Domnique Grey, grade 6, and Haley Smith, grade 7, traveled 9,533 miles to take part in this once-in-a-lifetime experience to learn about and share the culture of Sri Lanka, an island republic in the Indian Ocean located off the southeastern tip of India. As S.T.E.A.M. Ambassadors to the country, they helped out as facilitators in the sessions and met with local students and teachers. Also taking part in the mission and conducting workshops was Salt River Elementary School computer and technology teacher Angelo Fernando.
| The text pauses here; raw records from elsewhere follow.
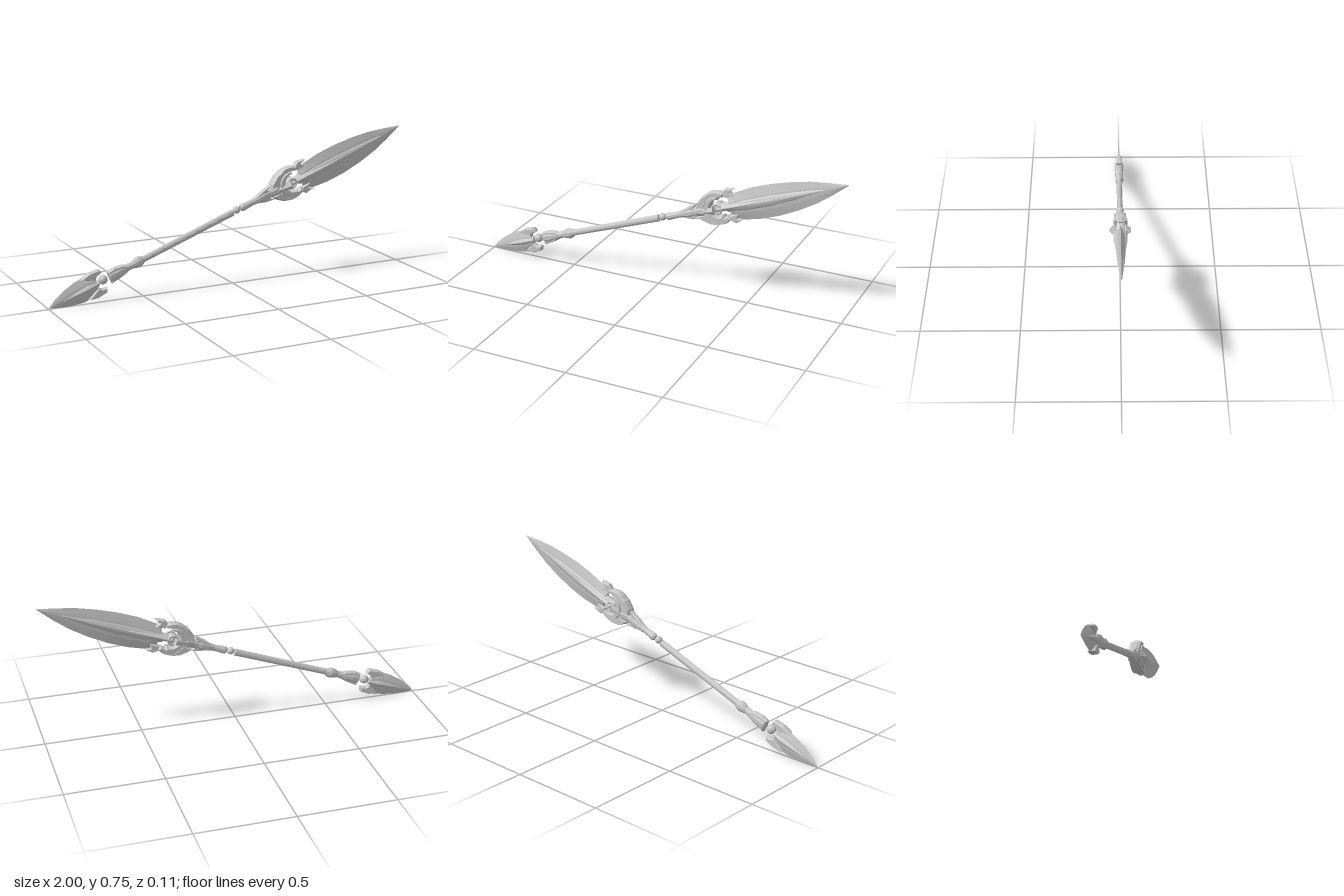
import * as THREE from 'three';

const steel = new THREE.MeshStandardMaterial({ color: 0xc8c8c8 });
steel.name = 'pale steel';
steel.flatShading = true;

// Cross-sections as [y, z] fractions, listed around the +x axis
const LEAF = [[1, 0], [0.45, 0.75], [0.1, 1], [-0.1, 1], [-0.45, 0.75], [-1, 0],
  [-0.45, -0.75], [-0.1, -1], [0.1, -1], [0.45, -0.75]];
const ROUND = Array.from({ length: 10 }, (_, i) => {
  const a = (i / 10) * Math.PI * 2;
  return [Math.cos(a), Math.sin(a)];
});

// Skins rings [x, top, bottom, halfDepth] with the given cross-section
function loft(rings, section) {
  const n = section.length, pos = [], idx = [];
  rings.forEach(([x, top, bottom, z]) => section.forEach(([fy, fz]) =>
    pos.push(x, (top + bottom) / 2 + fy * (top - bottom) / 2, fz * z)));
  for (let i = 0; i < rings.length - 1; i++) {
    for (let j = 0; j < n; j++) {
      const k = (j + 1) % n, a = i * n;
      idx.push(a + j, a + k, a + n + k, a + j, a + n + k, a + n + j);
    }
  }
  const last = (rings.length - 1) * n;
  for (let j = 1; j < n - 1; j++) {
    idx.push(0, j + 1, j, last, last + j, last + j + 1);
  }
  const geo = new THREE.BufferGeometry();
  geo.setAttribute('position', new THREE.Float32BufferAttribute(pos, 3));
  geo.setIndex(idx);
  const flat = geo.toNonIndexed();
  flat.computeVertexNormals();
  return flat;
}

// Bevelled plate centred on z = 0; points are [x, y]
function plate(shape, thickness) {
  const bevel = thickness * 0.3;
  const geo = new THREE.ExtrudeGeometry(shape, {
    depth: thickness - bevel * 2, bevelEnabled: true, bevelThickness: bevel,
    bevelSize: 0.006, bevelOffset: -0.006, bevelSegments: 1, curveSegments: 14,
  });
  return geo.translate(0, 0, bevel - thickness / 2);
}
const polygon = (pts) => new THREE.Shape(pts.map(([x, y]) => new THREE.Vector2(x, y)));

function crescent(r, inner, shift, open) {
  const pts = [];
  for (let i = 0; i <= 18; i++) {
    const a = open + (i / 18) * (Math.PI * 2 - open * 2);
    pts.push([r * Math.cos(a), r * Math.sin(a)]);
  }
  for (let i = 17; i > 0; i--) {
    const a = open + (i / 18) * (Math.PI * 2 - open * 2);
    pts.push([shift + inner * Math.cos(a), inner * Math.sin(a)]);
  }
  return polygon(pts);
}

export function createModel() {
  const model = new THREE.Group();
  const spear = new THREE.Group();
  spear.name = 'spear';
  model.add(spear);
  const add = (name, geo, x = 0, y = 0, z = 0) => {
    const mesh = new THREE.Mesh(geo, steel);
    mesh.name = name;
    mesh.position.set(x, y, z);
    spear.add(mesh);
    return mesh;
  };
  const round = (name, rings) =>
    add(name, loft(rings.map(([x, ry, rz]) => [x, ry, -ry, rz]), ROUND));

  // Head blade: thin leaf with raised panel and spine
  add('headBlade', loft([
    [0.42, 0.045, -0.055, 0.018], [0.46, 0.062, -0.082, 0.018], [0.56, 0.074, -0.094, 0.016],
    [0.67, 0.074, -0.094, 0.014], [0.78, 0.065, -0.082, 0.011], [0.88, 0.05, -0.063, 0.008],
    [0.97, 0.028, -0.036, 0.006], [1.03, 0.011, -0.014, 0.004], [1.066, 0.001, -0.001, 0.001],
  ], LEAF));
  add('headPanel', loft([
    [0.4, 0.022, -0.03, 0.028], [0.5, 0.036, -0.05, 0.025], [0.64, 0.038, -0.052, 0.022],
    [0.78, 0.026, -0.036, 0.018], [0.94, 0.001, -0.004, 0.011],
  ], LEAF));
  add('headSpine', loft([
    [0.36, 0.022, -0.022, 0.036], [0.44, 0.02, -0.022, 0.034], [0.55, 0.012, -0.016, 0.029],
    [0.72, 0.001, -0.004, 0.019],
  ], LEAF));

  // Head guard: layered crescents around a jewel
  add('guardCrescent', plate(crescent(0.09, 0.056, 0.02, 0.85), 0.05), 0.352, 0.002);
  add('guardInnerCrescent', plate(crescent(0.066, 0.044, 0.012, 1.15), 0.068), 0.35, 0.002);
  add('guardJewel', new THREE.IcosahedronGeometry(0.03, 1), 0.355, 0.002);
  for (const side of [1, -1]) {
    add('guardRing', new THREE.TorusGeometry(0.024, 0.007, 5, 12), 0.355, 0.002, side * 0.028);
    // Thorns hugging the blade root
    const thorn = [[0.405, 0.048], [0.4, 0.075], [0.425, 0.093], [0.475, 0.083], [0.445, 0.07], [0.46, 0.045]]
      .map(([x, y]) => [x, y * side]);
    add('guardThorn', plate(polygon(thorn), 0.036));
    const fin = [[0.235, 0.02], [0.25, 0.046], [0.29, 0.075], [0.34, 0.086], [0.31, 0.05], [0.29, 0.018]]
      .map(([x, y]) => [x, y * side]);
    add('guardFin', plate(polygon(fin), 0.056));
    // Cheeks swelling out to the front and back
    const cheek = add('guardCheek', new THREE.ConeGeometry(0.022, 0.12, 5), 0.285, 0, side * 0.024);
    cheek.rotation.set(0, -side * 0.18, Math.PI / 2);
  }

  // Neck with carved bulges
  round('neck', [
    [0.05, 0.016, 0.014], [0.062, 0.021, 0.019], [0.085, 0.019, 0.017], [0.12, 0.017, 0.015],
    [0.155, 0.022, 0.02], [0.19, 0.03, 0.022], [0.21, 0.026, 0.019], [0.235, 0.025, 0.022],
    [0.27, 0.035, 0.03], [0.31, 0.028, 0.026],
  ]);
  for (const side of [1, -1]) {
    const leaf = [[0.13, 0.01], [0.185, 0.032], [0.245, 0.042], [0.225, 0.024], [0.25, 0.01]]
      .map(([x, y]) => [x, y * side]);
    add('neckLeaf', plate(polygon(leaf), 0.03));
  }
  add('neckBall', new THREE.IcosahedronGeometry(0.02, 1), 0.026, 0.003);

  // Shaft with raised strips and end collar
  round('shaft', [[-0.565, 0.017, 0.013], [0.002, 0.019, 0.014]]);
  for (const side of [1, -1]) {
    add('shaftStrip', new THREE.BoxGeometry(0.54, 0.008, 0.004), -0.28, 0, side * 0.013);
  }
  round('shaftCollar', [
    [-0.6, 0.018, 0.015], [-0.578, 0.026, 0.021], [-0.56, 0.03, 0.023],
    [-0.545, 0.026, 0.019], [-0.53, 0.018, 0.014],
  ]);

  // Tail socket and ball joint
  round('tailSocket', [
    [-0.728, 0.022, 0.016], [-0.722, 0.034, 0.022], [-0.69, 0.032, 0.024], [-0.65, 0.027, 0.021],
    [-0.625, 0.02, 0.016], [-0.59, 0.018, 0.015],
  ]);
  add('tailSocketPlate', plate(polygon([
    [-0.728, -0.036], [-0.73, 0.03], [-0.69, 0.036], [-0.64, 0.026], [-0.615, 0.006], [-0.65, -0.026], [-0.69, -0.032],
  ]), 0.034));
  add('tailBall', new THREE.IcosahedronGeometry(0.025, 1), -0.762, 0.004);

  // Tail blade with raised spine and root sepals
  add('tailBlade', loft([
    [-1.066, 0.001, -0.001, 0.001], [-1.03, 0.022, -0.018, 0.005], [-0.97, 0.045, -0.041, 0.01],
    [-0.9, 0.06, -0.059, 0.014], [-0.84, 0.062, -0.062, 0.017], [-0.8, 0.05, -0.05, 0.017],
  ], LEAF));
  add('tailSpine', loft([
    [-1.0, 0.003, -0.003, 0.008], [-0.92, 0.02, -0.02, 0.019], [-0.85, 0.028, -0.028, 0.026],
    [-0.79, 0.018, -0.018, 0.02],
  ], LEAF));
  for (const side of [1, -1]) {
    const sepal = [[-0.87, 0.058], [-0.82, 0.071], [-0.765, 0.066], [-0.755, 0.042], [-0.785, 0.036], [-0.8, 0.02], [-0.83, 0.034]]
      .map(([x, y]) => [x, y * side]);
    add('tailSepal', plate(polygon(sepal), 0.036));
  }

  // Lean the spear and rest it on the ground
  spear.rotation.z = Math.atan2(0.74, 2);
  spear.updateMatrixWorld(true);
  spear.position.y = -new THREE.Box3().setFromObject(spear, true).min.y;
  return model;
}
Two workshops were held in Colombo, the country’s largest city, on December 15 and 16, and one was held in Kandy, a city in the island’s mountainous interior, on December 18. They were attended by more than 100 teachers from across the country as well as curriculum developers at the Sri Lanka National Institute of Education.
Students participated in joint science activities covering the topics of engineering design, electricity and magnetism, podcasting, and robotics. During these workshops, American educators, including Fernando, presented hands-on workshops for Sri Lankan science and technology teachers to exchange best practices in science instruction and methods of increasing student engagement in the S.T.E.A.M. fields of science, technology, engineering, arts, and math.
Both Grey and Smith were excited to share their culture with the people of Sri Lanka. Smith shared in her winning essay that she hoped to learn everything she could about Sri Lanka while exchanging cultural knowledge as well as scientific knowledge.
“I wonder what kinds of houses they have, and what kinds of clothes [they wear],” said Smith, who was also curious about what kind of schools they have in Sri Lanka.
Grey, an SRES honor roll student, says she loves going to SRES because she is learning about her O’odham culture by gardening and singing traditional songs. On this Sri Lanka trip, she hoped to share her culture and learn about the local culture.
“I was chosen to represent our school, assist Mr. Fernando to facilitate S.T.E.A.M. workshops and share our culture with brilliant minds [from] around the world,” said Grey. “While there, I learned and saw many things that changed my life. Mostly that is if I fail, I can learn from my mistakes and try again. I met so many smart people that are making a difference in the world.”
Salt River Schools students, parents and staff were interviewed for Phoenix National Public Radio affiliate KJZZ-FM about their trip to Sri Lanka. The interview was aired on the morning of December 18.
Also on the trip were Parent-Community Coordinator Maria Chavez and Grey’s mother, Tara Grey and Smith’s father Travis Smith.
This opportunity was made possible through a grant partnership with the U.S. State Department and the Embassy of Sri Lanka. The program was also supported by Salt River Community Children’s Foundation and SRPMIC TV.
Please click here for an earlier story regarding the S.T.E.A.M. workshops.